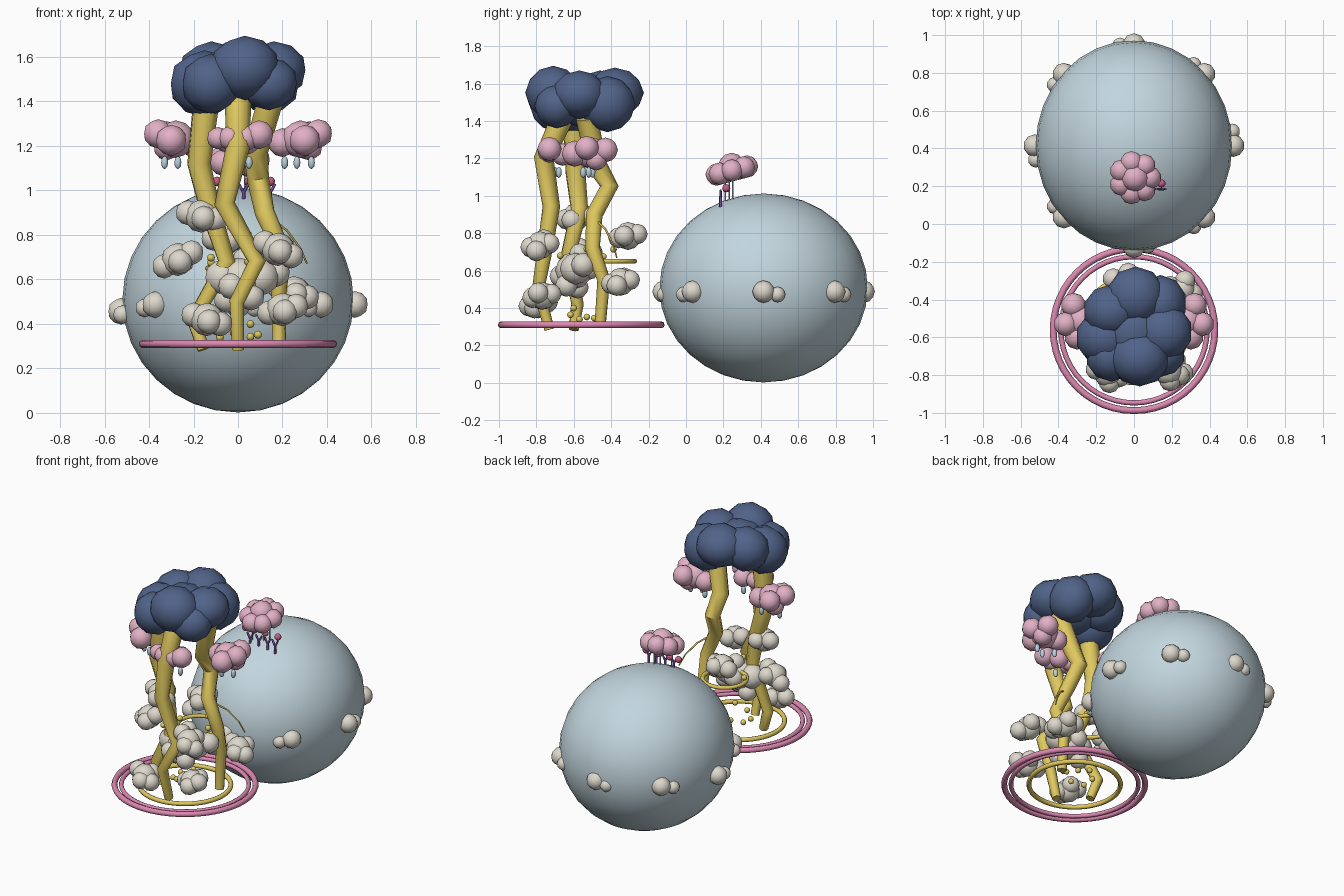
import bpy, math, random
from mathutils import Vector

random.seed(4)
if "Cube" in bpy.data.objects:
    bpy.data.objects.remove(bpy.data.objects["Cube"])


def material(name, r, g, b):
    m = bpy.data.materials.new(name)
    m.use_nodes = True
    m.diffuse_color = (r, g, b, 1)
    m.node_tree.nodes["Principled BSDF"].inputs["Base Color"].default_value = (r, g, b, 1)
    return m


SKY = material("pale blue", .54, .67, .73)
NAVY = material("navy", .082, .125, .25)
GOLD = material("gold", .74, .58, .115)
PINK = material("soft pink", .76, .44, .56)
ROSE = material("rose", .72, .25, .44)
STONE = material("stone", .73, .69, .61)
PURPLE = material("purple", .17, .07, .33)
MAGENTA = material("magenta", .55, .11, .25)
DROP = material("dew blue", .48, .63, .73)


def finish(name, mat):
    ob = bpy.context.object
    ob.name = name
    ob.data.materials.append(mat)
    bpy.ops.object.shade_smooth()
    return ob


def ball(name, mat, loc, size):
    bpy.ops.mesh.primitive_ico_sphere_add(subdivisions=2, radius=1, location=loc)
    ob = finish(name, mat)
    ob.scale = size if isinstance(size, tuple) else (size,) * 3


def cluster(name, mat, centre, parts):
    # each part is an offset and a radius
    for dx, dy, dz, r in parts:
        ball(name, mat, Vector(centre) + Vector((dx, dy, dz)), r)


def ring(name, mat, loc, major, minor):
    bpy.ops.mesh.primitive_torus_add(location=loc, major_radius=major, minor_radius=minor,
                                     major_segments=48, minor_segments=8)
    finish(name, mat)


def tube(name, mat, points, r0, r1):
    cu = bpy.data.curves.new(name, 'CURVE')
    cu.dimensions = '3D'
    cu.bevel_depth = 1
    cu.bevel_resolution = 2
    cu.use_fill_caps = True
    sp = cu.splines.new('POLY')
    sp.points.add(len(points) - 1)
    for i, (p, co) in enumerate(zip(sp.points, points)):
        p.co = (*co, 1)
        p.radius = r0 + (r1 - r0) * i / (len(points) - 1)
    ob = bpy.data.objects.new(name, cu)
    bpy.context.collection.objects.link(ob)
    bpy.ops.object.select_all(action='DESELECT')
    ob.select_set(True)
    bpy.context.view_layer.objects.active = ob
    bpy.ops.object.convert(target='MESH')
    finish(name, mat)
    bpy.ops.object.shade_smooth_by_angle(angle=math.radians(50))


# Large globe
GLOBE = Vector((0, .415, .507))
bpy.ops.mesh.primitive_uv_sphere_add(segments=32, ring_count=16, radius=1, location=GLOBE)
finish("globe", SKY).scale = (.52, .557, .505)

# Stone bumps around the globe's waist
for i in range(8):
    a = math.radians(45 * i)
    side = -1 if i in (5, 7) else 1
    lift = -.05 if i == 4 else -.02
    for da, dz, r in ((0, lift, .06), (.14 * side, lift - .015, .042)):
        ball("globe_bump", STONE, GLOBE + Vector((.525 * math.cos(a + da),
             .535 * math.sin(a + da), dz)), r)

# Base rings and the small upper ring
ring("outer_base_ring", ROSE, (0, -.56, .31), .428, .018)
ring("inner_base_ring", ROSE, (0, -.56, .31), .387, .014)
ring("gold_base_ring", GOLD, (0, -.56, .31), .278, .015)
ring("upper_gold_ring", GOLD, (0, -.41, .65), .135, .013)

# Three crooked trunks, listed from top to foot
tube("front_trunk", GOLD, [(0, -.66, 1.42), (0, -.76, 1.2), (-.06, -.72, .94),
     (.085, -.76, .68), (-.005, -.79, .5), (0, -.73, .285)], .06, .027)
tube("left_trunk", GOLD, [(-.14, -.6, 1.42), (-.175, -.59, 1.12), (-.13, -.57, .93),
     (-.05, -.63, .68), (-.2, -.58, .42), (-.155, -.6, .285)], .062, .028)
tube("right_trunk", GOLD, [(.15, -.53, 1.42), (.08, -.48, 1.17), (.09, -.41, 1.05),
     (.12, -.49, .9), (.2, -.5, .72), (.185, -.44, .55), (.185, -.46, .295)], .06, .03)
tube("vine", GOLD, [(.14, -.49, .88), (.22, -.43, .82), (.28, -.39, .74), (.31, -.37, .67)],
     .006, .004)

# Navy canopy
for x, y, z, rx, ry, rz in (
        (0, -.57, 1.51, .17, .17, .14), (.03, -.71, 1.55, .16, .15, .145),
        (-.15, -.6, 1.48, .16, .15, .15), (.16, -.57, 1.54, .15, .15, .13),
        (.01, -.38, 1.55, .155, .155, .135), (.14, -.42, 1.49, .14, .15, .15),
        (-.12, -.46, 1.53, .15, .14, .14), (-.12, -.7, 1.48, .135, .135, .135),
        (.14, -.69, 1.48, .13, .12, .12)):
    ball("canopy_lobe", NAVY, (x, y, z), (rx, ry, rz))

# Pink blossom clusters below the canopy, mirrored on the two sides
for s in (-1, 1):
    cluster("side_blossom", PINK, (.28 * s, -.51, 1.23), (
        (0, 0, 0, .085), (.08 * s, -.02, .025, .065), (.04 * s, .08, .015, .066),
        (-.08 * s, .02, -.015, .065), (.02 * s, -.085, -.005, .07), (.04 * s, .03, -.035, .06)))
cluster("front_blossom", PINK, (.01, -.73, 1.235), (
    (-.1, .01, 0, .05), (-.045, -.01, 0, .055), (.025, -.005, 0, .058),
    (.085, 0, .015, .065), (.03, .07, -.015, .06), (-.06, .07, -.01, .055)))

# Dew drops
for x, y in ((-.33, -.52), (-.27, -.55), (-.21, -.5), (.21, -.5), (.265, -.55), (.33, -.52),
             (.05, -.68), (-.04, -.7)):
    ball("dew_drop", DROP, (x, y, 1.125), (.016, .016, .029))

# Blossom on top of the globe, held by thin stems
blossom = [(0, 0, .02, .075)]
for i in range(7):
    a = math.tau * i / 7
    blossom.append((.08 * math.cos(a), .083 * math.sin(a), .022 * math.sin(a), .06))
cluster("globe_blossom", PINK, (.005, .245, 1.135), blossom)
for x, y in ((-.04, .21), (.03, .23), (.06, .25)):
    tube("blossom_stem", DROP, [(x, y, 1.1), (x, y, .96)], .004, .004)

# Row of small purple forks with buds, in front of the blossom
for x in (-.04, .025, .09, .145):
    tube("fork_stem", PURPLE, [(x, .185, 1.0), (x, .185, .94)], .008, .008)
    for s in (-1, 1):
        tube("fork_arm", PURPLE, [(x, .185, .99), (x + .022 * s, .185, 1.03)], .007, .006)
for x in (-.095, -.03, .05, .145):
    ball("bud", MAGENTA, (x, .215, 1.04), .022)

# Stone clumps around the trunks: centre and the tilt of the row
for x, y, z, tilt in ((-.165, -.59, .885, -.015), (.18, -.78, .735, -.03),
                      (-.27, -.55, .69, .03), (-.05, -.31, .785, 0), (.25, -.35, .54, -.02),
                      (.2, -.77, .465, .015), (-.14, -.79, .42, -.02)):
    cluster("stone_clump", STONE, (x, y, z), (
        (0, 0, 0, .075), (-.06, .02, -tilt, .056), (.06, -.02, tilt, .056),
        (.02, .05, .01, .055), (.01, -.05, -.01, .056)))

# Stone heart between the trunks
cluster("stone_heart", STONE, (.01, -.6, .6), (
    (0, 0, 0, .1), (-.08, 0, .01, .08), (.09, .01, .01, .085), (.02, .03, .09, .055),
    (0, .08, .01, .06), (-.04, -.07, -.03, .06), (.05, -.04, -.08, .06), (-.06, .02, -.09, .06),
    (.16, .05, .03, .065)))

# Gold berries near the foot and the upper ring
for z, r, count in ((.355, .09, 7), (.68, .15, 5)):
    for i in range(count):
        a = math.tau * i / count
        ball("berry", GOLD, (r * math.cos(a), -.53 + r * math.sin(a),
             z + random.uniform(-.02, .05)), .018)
□ □ □ □
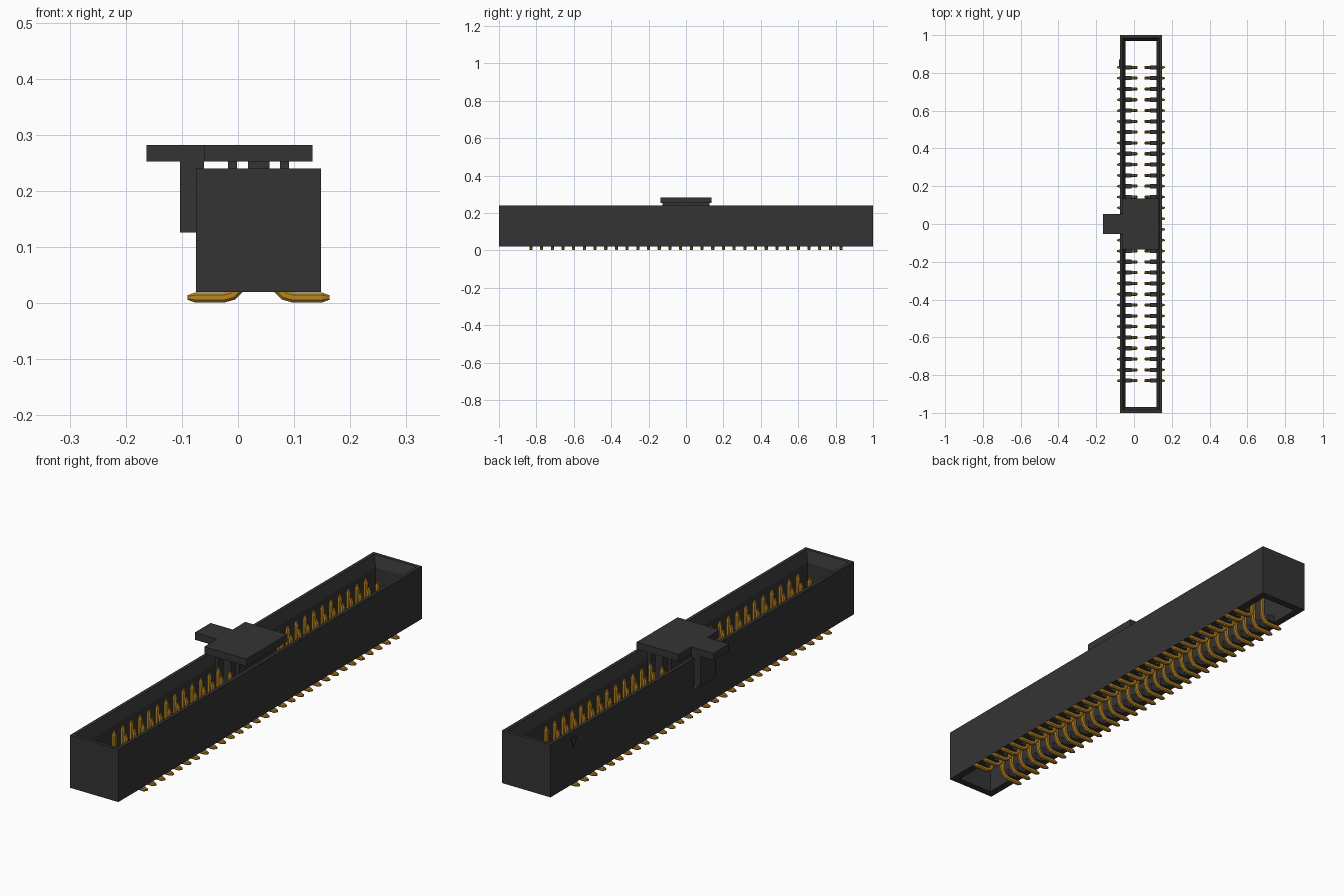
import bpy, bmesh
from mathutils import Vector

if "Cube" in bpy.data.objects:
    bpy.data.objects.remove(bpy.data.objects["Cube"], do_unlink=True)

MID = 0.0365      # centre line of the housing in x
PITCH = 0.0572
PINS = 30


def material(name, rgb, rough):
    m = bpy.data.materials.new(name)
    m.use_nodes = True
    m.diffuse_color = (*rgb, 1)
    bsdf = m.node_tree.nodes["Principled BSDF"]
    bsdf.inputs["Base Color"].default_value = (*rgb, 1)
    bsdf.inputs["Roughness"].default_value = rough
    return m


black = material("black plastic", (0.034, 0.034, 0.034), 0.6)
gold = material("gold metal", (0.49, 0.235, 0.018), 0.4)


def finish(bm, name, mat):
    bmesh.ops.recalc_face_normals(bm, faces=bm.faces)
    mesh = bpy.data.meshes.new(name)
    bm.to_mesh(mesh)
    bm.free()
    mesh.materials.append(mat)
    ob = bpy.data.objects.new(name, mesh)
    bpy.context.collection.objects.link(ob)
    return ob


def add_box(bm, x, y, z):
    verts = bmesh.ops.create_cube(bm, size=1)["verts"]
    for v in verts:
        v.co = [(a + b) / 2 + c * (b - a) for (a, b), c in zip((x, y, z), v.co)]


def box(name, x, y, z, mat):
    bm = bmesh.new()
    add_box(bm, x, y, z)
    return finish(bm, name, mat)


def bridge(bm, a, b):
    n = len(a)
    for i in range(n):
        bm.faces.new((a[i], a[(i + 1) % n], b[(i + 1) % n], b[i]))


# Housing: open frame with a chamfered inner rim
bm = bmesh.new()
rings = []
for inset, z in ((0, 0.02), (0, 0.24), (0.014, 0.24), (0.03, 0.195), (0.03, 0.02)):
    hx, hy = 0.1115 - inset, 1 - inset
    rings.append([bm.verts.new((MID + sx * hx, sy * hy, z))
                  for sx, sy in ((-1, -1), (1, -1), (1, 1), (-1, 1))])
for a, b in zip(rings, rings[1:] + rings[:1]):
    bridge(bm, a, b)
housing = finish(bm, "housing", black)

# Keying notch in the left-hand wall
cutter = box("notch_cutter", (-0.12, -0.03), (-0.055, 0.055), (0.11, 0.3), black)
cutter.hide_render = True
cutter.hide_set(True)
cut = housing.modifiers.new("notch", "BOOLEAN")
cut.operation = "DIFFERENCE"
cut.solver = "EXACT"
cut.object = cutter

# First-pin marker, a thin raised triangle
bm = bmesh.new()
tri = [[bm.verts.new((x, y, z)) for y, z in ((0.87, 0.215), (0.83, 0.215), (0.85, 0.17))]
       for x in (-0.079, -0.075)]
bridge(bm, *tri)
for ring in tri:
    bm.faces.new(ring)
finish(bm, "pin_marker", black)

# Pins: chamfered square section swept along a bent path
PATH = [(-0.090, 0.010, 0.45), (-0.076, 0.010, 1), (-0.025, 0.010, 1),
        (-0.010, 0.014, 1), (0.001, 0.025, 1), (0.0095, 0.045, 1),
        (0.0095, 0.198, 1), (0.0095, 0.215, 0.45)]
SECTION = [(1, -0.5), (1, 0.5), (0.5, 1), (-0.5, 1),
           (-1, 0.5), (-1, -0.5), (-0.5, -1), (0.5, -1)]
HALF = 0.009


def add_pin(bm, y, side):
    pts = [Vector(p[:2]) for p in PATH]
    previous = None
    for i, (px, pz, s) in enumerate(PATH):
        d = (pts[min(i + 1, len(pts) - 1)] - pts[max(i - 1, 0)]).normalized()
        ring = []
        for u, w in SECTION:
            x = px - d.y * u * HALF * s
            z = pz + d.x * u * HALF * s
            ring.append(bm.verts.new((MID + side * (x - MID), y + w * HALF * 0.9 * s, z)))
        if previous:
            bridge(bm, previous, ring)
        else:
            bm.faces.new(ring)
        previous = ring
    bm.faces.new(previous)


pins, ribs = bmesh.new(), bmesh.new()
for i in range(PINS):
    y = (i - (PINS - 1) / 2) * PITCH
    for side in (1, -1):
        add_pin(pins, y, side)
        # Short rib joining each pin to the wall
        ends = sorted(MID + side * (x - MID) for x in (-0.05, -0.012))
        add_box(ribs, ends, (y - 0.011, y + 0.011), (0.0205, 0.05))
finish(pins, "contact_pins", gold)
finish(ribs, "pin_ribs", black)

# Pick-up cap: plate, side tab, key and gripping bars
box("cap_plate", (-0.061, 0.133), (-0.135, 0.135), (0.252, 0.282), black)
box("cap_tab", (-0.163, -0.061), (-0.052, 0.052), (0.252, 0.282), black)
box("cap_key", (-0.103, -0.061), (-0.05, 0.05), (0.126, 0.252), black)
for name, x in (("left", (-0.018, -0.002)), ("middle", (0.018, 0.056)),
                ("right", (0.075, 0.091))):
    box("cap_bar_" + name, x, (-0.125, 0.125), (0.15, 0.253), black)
□ □ □ □
• EXERCISE OBJECTIVE: In the data above, start at the line that has "bm.faces.new((a[i], a[(i +", stop after the line that has "# First-pin marker, a thin raised triangle", and print every line in between exactly as it stands.

• PROBLEM SOLUTION:
        bm.faces.new((a[i], a[(i + 1) % n], b[(i + 1) % n], b[i]))


# Housing: open frame with a chamfered inner rim
bm = bmesh.new()
rings = []
for inset, z in ((0, 0.02), (0, 0.24), (0.014, 0.24), (0.03, 0.195), (0.03, 0.02)):
    hx, hy = 0.1115 - inset, 1 - inset
    rings.append([bm.verts.new((MID + sx * hx, sy * hy, z))
                  for sx, sy in ((-1, -1), (1, -1), (1, 1), (-1, 1))])
for a, b in zip(rings, rings[1:] + rings[:1]):
    bridge(bm, a, b)
housing = finish(bm, "housing", black)

# Keying notch in the left-hand wall
cutter = box("notch_cutter", (-0.12, -0.03), (-0.055, 0.055), (0.11, 0.3), black)
cutter.hide_render = True
cutter.hide_set(True)
cut = housing.modifiers.new("notch", "BOOLEAN")
cut.operation = "DIFFERENCE"
cut.solver = "EXACT"
cut.object = cutter

# First-pin marker, a thin raised triangle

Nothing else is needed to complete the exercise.